Exercise instructions: Find every line in the records below that contains the word "along", and copy each such line.

☆ ☆ ☆ ☆ ☆

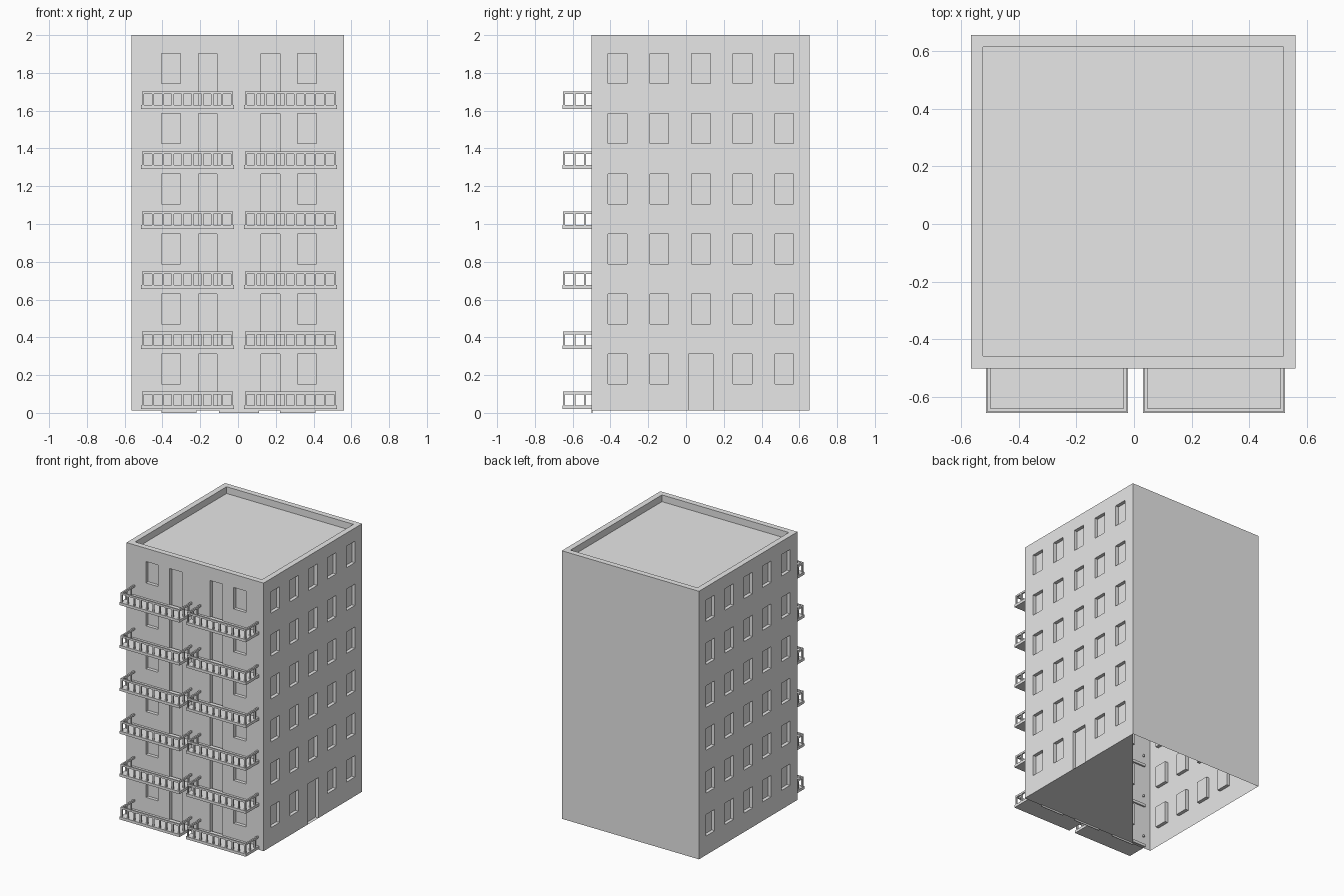
import bpy, bmesh
from mathutils import Vector

cube = bpy.data.objects.get("Cube")
if cube:
    bpy.data.objects.remove(cube, do_unlink=True)

grey = bpy.data.materials.new("plain_grey")
grey.use_nodes = True
grey.diffuse_color = (0.8, 0.8, 0.8, 1)
grey.node_tree.nodes["Principled BSDF"].inputs["Base Color"].default_value = (0.8, 0.8, 0.8, 1)

# Main dimensions
X0, X1, Y0, Y1 = -0.565, 0.56, -0.5, 0.655
BASE, TOP = 0.012, 2.0
FLOORS, STOREY = 6, 0.318
RECESS = 0.025


def make_mesh(name, bm):
    bmesh.ops.remove_doubles(bm, verts=bm.verts, dist=0.0001)
    mesh = bpy.data.meshes.new(name)
    bm.to_mesh(mesh)
    bm.free()
    mesh.materials.append(grey)
    return mesh


def add_object(name, mesh, location=(0, 0, 0)):
    obj = bpy.data.objects.new(name, mesh)
    obj.location = location
    bpy.context.collection.objects.link(obj)
    return obj


def quad(bm, points):
    bm.faces.new([bm.verts.new(p) for p in points])


def box(bm, x0, x1, y0, y1, z0, z1):
    made = bmesh.ops.create_cube(bm, size=1)["verts"]
    for v in made:
        v.co = (x1 if v.co.x > 0 else x0, y1 if v.co.y > 0 else y0, z1 if v.co.z > 0 else z0)


def wall(name, origin, along, length, openings):
    """Single-skin wall with recessed openings given as (u0, u1, z0, z1)."""
    along, up = Vector(along), Vector((0, 0, 1))
    inward = -along.cross(up)
    bm = bmesh.new()

    def point(u, z, depth=0):
        return Vector(origin) + along * u + up * z + inward * depth

    def corners(u0, u1, z0, z1, depth=0):
        return [point(u, z, depth) for u, z in ((u0, z0), (u1, z0), (u1, z1), (u0, z1))]

    us = sorted({0, length, *[u for o in openings for u in o[:2]]})
    zs = sorted({BASE, TOP, *[z for o in openings for z in o[2:]]})
    for u0, u1 in zip(us, us[1:]):
        for z0, z1 in zip(zs, zs[1:]):
            uc, zc = (u0 + u1) / 2, (z0 + z1) / 2
            if not any(o[0] < uc < o[1] and o[2] < zc < o[3] for o in openings):
                quad(bm, corners(u0, u1, z0, z1))
    for o in openings:
        front, back = corners(*o), corners(*o, RECESS)
        quad(bm, back)
        for i in range(4):
            j = (i + 1) % 4
            quad(bm, (front[i], front[j], back[j], back[i]))
    add_object(name, make_mesh(name, bm))


def opening(centre, width, z0, z1):
    return (centre - width / 2, centre + width / 2, round(z0, 4), round(z1, 4))


# Openings on each wall
front, right, left = [], [], []
for floor in range(FLOORS):
    lift = floor * STOREY
    sill, head = 0.153 + lift, 0.312 + lift
    for x in (-0.355, 0.365):
        front.append(opening(x - X0, 0.1, sill, head))
    for x in (-0.16, 0.172):
        front.append(opening(x - X0, 0.1, 0.022 + lift, head))
    for column in range(5):
        y = -0.362 + column * 0.2205
        left.append(opening(Y1 - y, 0.1, sill, head))
        if floor == 0 and column == 2:
            right.append(opening(y - Y0, 0.13, BASE, head))
        else:
            right.append(opening(y - Y0, 0.1, sill, head))

wall("front_wall", (X0, Y0, 0), (1, 0, 0), X1 - X0, front)
wall("right_wall", (X1, Y0, 0), (0, 1, 0), Y1 - Y0, right)
wall("back_wall", (X1, Y1, 0), (-1, 0, 0), X1 - X0, [])
wall("left_wall", (X0, Y1, 0), (0, -1, 0), Y1 - Y0, left)

# Flat roof sunk behind a parapet
bm = bmesh.new()


def ring(inset, z):
    return [Vector(p) for p in ((X0 + inset, Y0 + inset, z), (X1 - inset, Y0 + inset, z),
                                (X1 - inset, Y1 - inset, z), (X0 + inset, Y1 - inset, z))]


rings = [ring(0, TOP), ring(0.042, TOP), ring(0.042, TOP - 0.05)]
for outer, inner in zip(rings, rings[1:]):
    for i in range(4):
        j = (i + 1) % 4
        quad(bm, (outer[i], outer[j], inner[j], inner[i]))
quad(bm, rings[-1])
add_object("roof_and_parapet", make_mesh("roof_and_parapet", bm))

# Partial ground floor panel under the open shell
bm = bmesh.new()
quad(bm, ((X1, Y1, BASE), (X1, Y0, BASE), (-0.41, Y0, BASE)))
add_object("ground_panel", make_mesh("ground_panel", bm))

# Thin footing strips between the ground openings
bm = bmesh.new()
for x0, x1 in ((-0.405, -0.22), (-0.1, 0.112), (0.222, 0.41)):
    box(bm, x0, x1, Y0, Y0 + 0.006, 0, BASE)
add_object("footing_strips", make_mesh("footing_strips", bm))

# Balcony: slab, handrail and square balusters on three sides
bm = bmesh.new()
HALF, DEPTH, HEIGHT, BAR = 0.246, 0.155, 0.092, 0.011
box(bm, -HALF, HALF, -DEPTH, 0.012, 0, 0.02)
edge, face = HALF - 0.005, -DEPTH + 0.004
box(bm, -edge, edge, face, face + BAR, HEIGHT - 0.014, HEIGHT)
for side in (-1, 1):
    xs = sorted((side * edge, side * (edge - BAR)))
    box(bm, *xs, face + BAR, 0.012, HEIGHT - 0.014, HEIGHT)
    for n in (1, 2):
        y = face + n * 0.055
        box(bm, *xs, y, y + BAR, 0.02, HEIGHT - 0.014)
BAYS = 9
for n in range(BAYS + 1):
    x = -edge + n * (2 * edge - BAR) / BAYS
    box(bm, x, x + BAR, face, face + BAR, 0.02, HEIGHT - 0.014)
balcony = make_mesh("balcony", bm)
for floor in range(FLOORS):
    for label, x in (("right", -0.267), ("left", 0.277)):
        add_object(f"{label}_balcony_{floor + 1}", balcony, (x, Y0, 0.02 + floor * STOREY))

☆ ☆ ☆ ☆ ☆

Solution for this task:
def wall(name, origin, along, length, openings):
    along, up = Vector(along), Vector((0, 0, 1))
    inward = -along.cross(up)
        return Vector(origin) + along * u + up * z + inward * depth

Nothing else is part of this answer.